⟨

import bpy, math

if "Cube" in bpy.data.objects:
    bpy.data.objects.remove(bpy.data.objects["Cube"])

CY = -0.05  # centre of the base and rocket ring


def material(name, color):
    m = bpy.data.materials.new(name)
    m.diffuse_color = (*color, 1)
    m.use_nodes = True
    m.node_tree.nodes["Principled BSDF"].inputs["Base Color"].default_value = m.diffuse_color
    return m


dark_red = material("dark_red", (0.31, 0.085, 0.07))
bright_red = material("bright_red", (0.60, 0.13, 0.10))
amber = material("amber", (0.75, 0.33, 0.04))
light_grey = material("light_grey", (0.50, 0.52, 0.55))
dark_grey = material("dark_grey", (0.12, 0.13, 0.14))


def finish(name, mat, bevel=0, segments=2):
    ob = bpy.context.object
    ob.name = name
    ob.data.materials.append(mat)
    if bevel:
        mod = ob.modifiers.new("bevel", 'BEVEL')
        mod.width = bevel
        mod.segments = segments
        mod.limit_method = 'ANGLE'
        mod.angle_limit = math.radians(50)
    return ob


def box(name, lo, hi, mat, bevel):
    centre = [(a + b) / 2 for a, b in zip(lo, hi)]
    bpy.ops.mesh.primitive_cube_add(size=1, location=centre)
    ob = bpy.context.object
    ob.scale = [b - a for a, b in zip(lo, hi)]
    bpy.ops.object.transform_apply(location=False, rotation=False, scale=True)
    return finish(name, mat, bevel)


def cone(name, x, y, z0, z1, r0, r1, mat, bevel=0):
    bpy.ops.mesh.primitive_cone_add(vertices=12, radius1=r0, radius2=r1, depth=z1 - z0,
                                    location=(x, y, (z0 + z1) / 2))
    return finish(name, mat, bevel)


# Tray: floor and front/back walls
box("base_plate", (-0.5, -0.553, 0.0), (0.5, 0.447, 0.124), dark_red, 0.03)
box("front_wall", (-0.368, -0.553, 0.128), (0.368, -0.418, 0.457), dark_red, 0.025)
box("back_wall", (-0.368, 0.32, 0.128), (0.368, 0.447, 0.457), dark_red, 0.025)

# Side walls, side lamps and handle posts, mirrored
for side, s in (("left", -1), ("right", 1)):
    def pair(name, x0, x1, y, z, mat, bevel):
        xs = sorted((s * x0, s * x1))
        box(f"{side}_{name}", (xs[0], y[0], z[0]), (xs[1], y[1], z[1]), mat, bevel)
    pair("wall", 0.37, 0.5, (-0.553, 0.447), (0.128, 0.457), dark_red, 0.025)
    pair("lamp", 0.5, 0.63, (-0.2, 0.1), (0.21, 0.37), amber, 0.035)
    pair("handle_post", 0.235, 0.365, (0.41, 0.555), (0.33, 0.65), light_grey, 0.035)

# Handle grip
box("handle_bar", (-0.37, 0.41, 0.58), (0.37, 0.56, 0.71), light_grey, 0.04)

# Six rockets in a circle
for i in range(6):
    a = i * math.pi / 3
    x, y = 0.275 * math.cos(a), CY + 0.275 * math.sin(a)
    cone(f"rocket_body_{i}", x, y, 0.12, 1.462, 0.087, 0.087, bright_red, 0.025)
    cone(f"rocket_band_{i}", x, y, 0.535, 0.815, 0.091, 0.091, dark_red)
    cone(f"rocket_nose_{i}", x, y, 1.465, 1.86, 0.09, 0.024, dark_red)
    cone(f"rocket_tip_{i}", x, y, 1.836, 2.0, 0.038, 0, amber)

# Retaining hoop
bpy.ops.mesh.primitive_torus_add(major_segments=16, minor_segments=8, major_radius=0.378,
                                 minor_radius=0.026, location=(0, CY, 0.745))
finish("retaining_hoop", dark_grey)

⟩

# TRY IT
Each line above where the word "name" occurs should be returned in full.

# EXPECTED OUTPUT
def material(name, color):
    m = bpy.data.materials.new(name)
def finish(name, mat, bevel=0, segments=2):
    ob.name = name
def box(name, lo, hi, mat, bevel):
    return finish(name, mat, bevel)
def cone(name, x, y, z0, z1, r0, r1, mat, bevel=0):
    return finish(name, mat, bevel)
    def pair(name, x0, x1, y, z, mat, bevel):
        box(f"{side}_{name}", (xs[0], y[0], z[0]), (xs[1], y[1], z[1]), mat, bevel)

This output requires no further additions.